At present there is a dichotomy in the approaches between constitutional politics and military politics. Judiciary too is to be blamed for Pakistan’s plight as it provided legitimacy to a new Shogun. It has involved, beyond mere stretching of interpretation of law, to assumption of powers to change the law itself. The judiciary was subjected to taking a fresh oath after the 1977 and 1999 coups, in violation of the oath it had taken under the 1973 constitution. Both Zia and Musharraf, under their respective Provisional Constitution Order(s) of 1980 and 2000 forced the judges of higher courts to show allegiance to the new ‘constitutional’ reality, instead of the Constitution itself. With the exception of a few Judges, most of them were not ashamed of violating their oath, sanctity of which had been so amply emphasized by Quaid-i-Azam while address military officers at the Staff College in Quetta.

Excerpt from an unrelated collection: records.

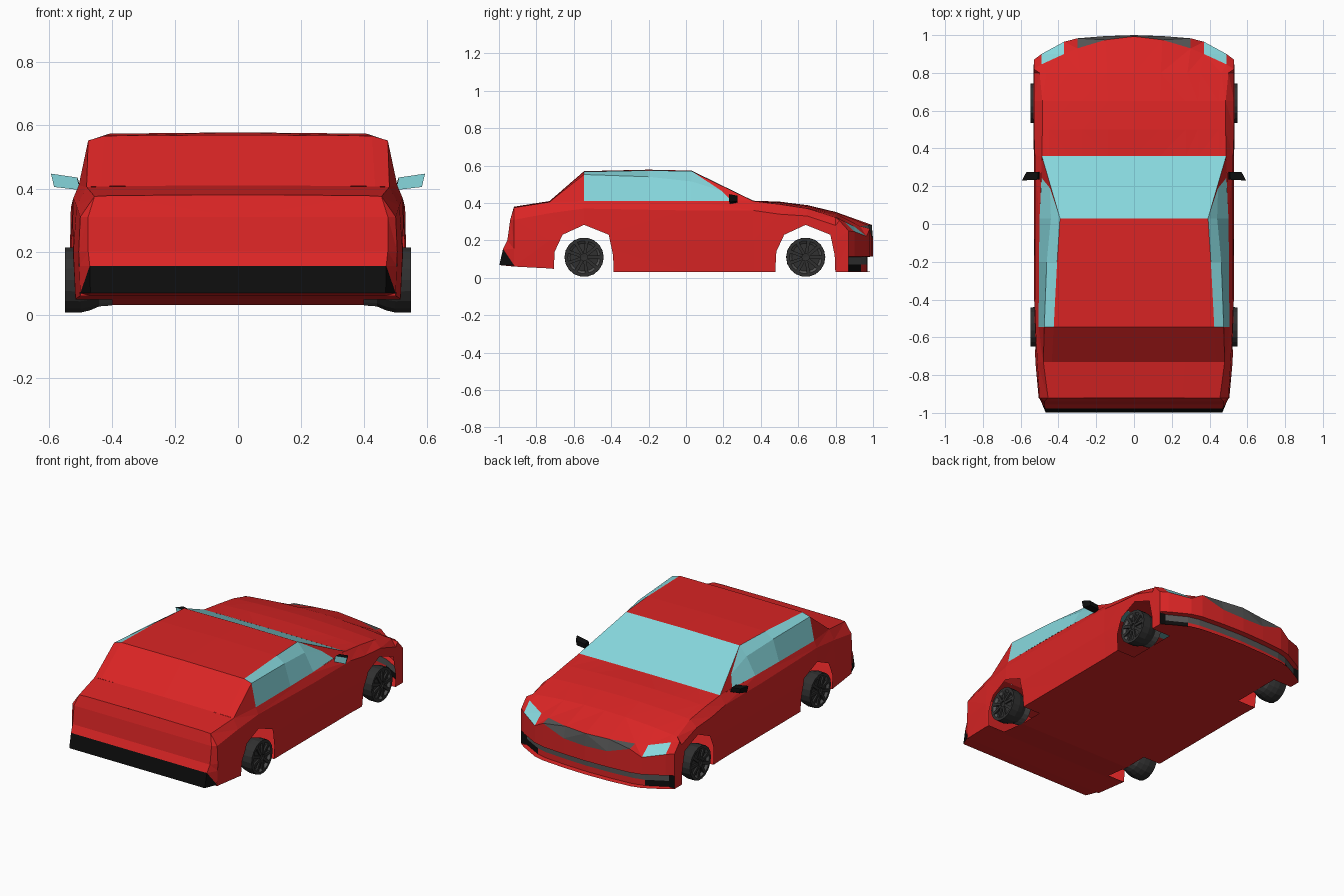
import bpy, bmesh, math
from mathutils import Vector

if "Cube" in bpy.data.objects:
    bpy.data.objects.remove(bpy.data.objects["Cube"])


def material(name, rgb):
    m = bpy.data.materials.new(name)
    m.diffuse_color = (*rgb, 1)
    m.use_nodes = True
    m.node_tree.nodes["Principled BSDF"].inputs["Base Color"].default_value = m.diffuse_color
    return m


MATS = [material("red paint", (.70, .018, .018)), material("glass teal", (.24, .68, .72)),
        material("black trim", (.004, .004, .004)), material("grille gray", (.09, .09, .09)),
        material("wheel dark", (.03, .03, .03))]
RED, TEAL, BLACK, GRAY, DARK = range(5)


def finish(bm, name, mirror=True):
    bmesh.ops.remove_doubles(bm, verts=bm.verts, dist=.0005)
    bmesh.ops.recalc_face_normals(bm, faces=bm.faces)
    me = bpy.data.meshes.new(name)
    bm.to_mesh(me)
    bm.free()
    for m in MATS:
        me.materials.append(m)
    ob = bpy.data.objects.new(name, me)
    bpy.context.collection.objects.link(ob)
    if mirror:
        mod = ob.modifiers.new("mirror", 'MIRROR')
        mod.use_clip = True
    return ob


def face(bm, pts, mat=RED):
    f = bm.faces.new([bm.verts.new(p) for p in pts])
    f.material_index = mat


def grid(bm, rows, rule=lambda r, c: RED):
    # skin rows of points; the rule gives a material, or None for a hole
    for r in range(len(rows) - 1):
        for c in range(len(rows[0]) - 1):
            mat = rule(r, c)
            if mat is not None:
                face(bm, (rows[r][c], rows[r][c + 1], rows[r + 1][c + 1], rows[r + 1][c]), mat)


# ---- body: half sections lofted from tail to nose
COL = [0, .15, .30, .37, .49, .53]
NOSE_Y = [1.0, .995, .983, .965, .90, .87]
hood_edge = list(zip(COL, [.993, .975, .93, .90, .845, .82], [.283, .281, .276, .274, .302, .306]))


def ring(y, zf, xb, xm, xu, zu, xd, zd, zt):
    fr = [c / .53 for c in COL]
    return ([(xb * f, y, zf) for f in fr] + [(xm, y, .2), (xu, y, zu)] +
            [(xd * f, y, zd + (zt - zd) * (1 - f * f)) for f in reversed(fr)])


rings = [ring(*s) for s in (
    (-.92, .06, .50, .505, .50, .31, .455, .375, .38),
    (-.73, .05, .515, .522, .512, .345, .48, .405, .41),
    (-.545, .03, .52, .528, .522, .37, .505, .41, .415),
    (.0, .03, .52, .53, .525, .36, .50, .41, .415),
    (.36, .03, .52, .53, .525, .36, .488, .41, .412),
    (.50, .03, .525, .533, .53, .34, .485, .393, .407),
    (.65, .03, .53, .533, .53, .33, .485, .37, .388),
    (.80, .03, .53, .532, .53, .28, .50, .322, .352))]
rings.append([(c, y, .03) for c, y in zip(COL, NOSE_Y)] +
             [(.53, .87, .2), (.53, .87, .25)] + hood_edge[::-1])
bm = bmesh.new()
grid(bm, rings, lambda r, c: None if 1 <= r <= 3 and c >= 8 else RED)


# nose panel: grille and headlight row, bumper, recessed intake, lip
def nose_row(z, back=0):
    zs = z if isinstance(z, list) else [z] * 6
    return [(c, y - (back if c < .5 else 0), h) for c, y, h in zip(COL, NOSE_Y, zs)]


def nose_rule(r, c):
    if r == 0:
        return (GRAY, GRAY, RED, TEAL, RED)[c]
    if r == 3:
        return GRAY if c < 4 else BLACK
    if r == 4:
        return RED if c < 3 else BLACK
    return RED


grid(bm, [hood_edge, nose_row([.207, .213, .262, .222, .247, .25]), nose_row(.115),
          nose_row(.11, .03), nose_row(.07, .03), nose_row(.034, .03), nose_row(.03)], nose_rule)

# tail panel with wrapped corners
tail = [[(0, -.92, .38), (.40, -.92, .378), (.455, -.92, .375)]]
for z, y, xi, xo in ((.31, -.94, .475, .50), (.20, -.955, .475, .505), (.155, -.978, .47, .503),
                     (.068, -.998, .468, .50), (.06, -.92, .468, .50)):
    tail.append([(0, y, z), (xi, y, z), (xo, -.92, z)])
grid(bm, tail, lambda r, c: (BLACK if c == 0 else None) if r == 3 else RED)
face(bm, (tail[3][1], tail[4][1], tail[4][2]), BLACK)
face(bm, (tail[3][1], tail[4][2], tail[3][2]), RED)

# wheel arches: slice the shell along the arch outline and drop what is inside
AXLES = (-.545, .64)
ARCH = [(-.165, -.01), (-.157, .14), (-.115, .23), (0, .283), (.132, .23), (.155, .12), (.16, -.01)]
bmesh.ops.remove_doubles(bm, verts=bm.verts, dist=.0005)
bmesh.ops.triangulate(bm, faces=bm.faces)


def slice_shell(co, no):
    bmesh.ops.bisect_plane(bm, geom=bm.verts[:] + bm.edges[:] + bm.faces[:],
                           dist=1e-5, plane_co=co, plane_no=no)


slice_shell((.40, 0, 0), (1, 0, 0))
for ay in AXLES:
    planes = []
    for (y0, z0), (y1, z1) in zip(ARCH, ARCH[1:]):
        co = Vector((0, ay + y0, z0))
        no = Vector((0, -(z1 - z0), y1 - y0)).normalized()
        planes.append((co, no))
        slice_shell(co, no)
    gone = []
    for f in bm.faces:
        c = f.calc_center_median()
        if c.x > .40 and all((c - co).dot(no) < 1e-5 for co, no in planes):
            gone.append(f)
    bmesh.ops.delete(bm, geom=gone, context='FACES')
finish(bm, "body_shell")

# ---- cabin: roof, pillars and glass
bm = bmesh.new()
ys = (-.545, -.2, .03)
bot = [(.505, ys[0], .41), (.503, ys[1], .41), (.50, ys[2], .41)]
mid = [(.475, ys[0], .552), (.462, ys[1], .54), (.44, ys[2], .515)]
top = [(.425, ys[0], .567), (.407, ys[1], .574), (.392, ys[2], .57)]
roof = [(0, ys[0], .57), (0, ys[1], .578), (0, ys[2], .573)]
grid(bm, [bot, mid, top], lambda r, c: TEAL)
grid(bm, [top, roof])
pillar, sill, cowl = (.445, .19, .465), (.49, .245, .41), (.488, .36, .41)
face(bm, (mid[2], top[2], pillar), TEAL)
face(bm, (bot[2], mid[2], pillar, sill), TEAL)
face(bm, (top[2], cowl, sill, pillar), RED)
face(bm, (roof[2], top[2], cowl, (0, .36, .412)), TEAL)
rear_in, rear_out = (.435, -.73, .407), (.48, -.73, .405)
face(bm, (roof[0], top[0], rear_in, (0, -.73, .41)), RED)
face(bm, (top[0], mid[0], rear_out, rear_in), RED)
face(bm, (mid[0], bot[0], rear_out), RED)
finish(bm, "cabin")

# ---- door mirrors: black housing, reflecting face to the rear
bm = bmesh.new()
outline = [(.50, .395), (.583, .405), (.593, .447), (.51, .435)]
back = [(x, .235 - (x - .5) * .05, z) for x, z in outline]
front = [(.5 + (x - .5) * .75, .275, .42 + (z - .42) * .7) for x, z in outline]
face(bm, back, TEAL)
face(bm, front, BLACK)
grid(bm, [back + back[:1], front + front[:1]], lambda r, c: BLACK)
finish(bm, "door_mirrors")

# ---- wheels: turned profile with raised spokes
PROFILE = [(.537, 0), (.54, .03), (.535, .075), (.548, .088), (.548, .104), (.50, .105),
           (.47, .098), (.44, .085), (.40, .082), (.40, 0)]
SIDES = 18
for name, ay in zip(("rear_wheels", "front_wheels"), AXLES):
    bm = bmesh.new()

    def at(x, r, a):
        return (x, ay + r * math.cos(a), .11 + r * math.sin(a))

    rows = [[at(x, r, 2 * math.pi * i / SIDES) for i in range(SIDES + 1)] for x, r in PROFILE]
    grid(bm, rows, lambda r, c: GRAY if r in (2, 7) else DARK)
    bmesh.ops.dissolve_degenerate(bm, edges=bm.edges, dist=1e-5)
    for k in range(9):
        a = 2 * math.pi * k / 9
        flat = [at(.537, .02, a - .4), at(.537, .09, a - .1), at(.537, .09, a + .1), at(.537, .02, a + .4)]
        cap = [(.548, p[1], p[2]) for p in flat]
        face(bm, cap, DARK)
        grid(bm, [flat + flat[:1], cap + cap[:1]], lambda r, c: DARK)
    ob = finish(bm, name)
    ob.modifiers["mirror"].use_clip = False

Some scholars believe that the “insecurity” syndrome relating to state building at home, in the context of regional security complex, kept the military establishment from letting the political initiative go out of its hands, even when it was not in the government. Army has increasingly moved into the centre stage of this constellation” and has assumed the function of safeguarding socioeconomic and political order in the background of structural discontinuity that occurred at the time of partition. This is certainly not the kind of Pakistan Jinnah had visualized. We need to work for economic emancipation having control over our resources, and work out out a new social contract accepting each other’s social, political economic and cultural rights and committing ourselves to participatory federal parliamentary democracy in which no one could dare to violate his oath and constitutionally designated role, to save Pakistan from further Balkanization and transforming into a “bulwark” visualized by the Quaid.ENDS

Mr. Shamim-ur-Rahman is a Senior Correspondent with Daily Dawn - Pakistan. This article has been published in Pakistan Day supplement of Daily Dawn, March 23, 2010.

No comments: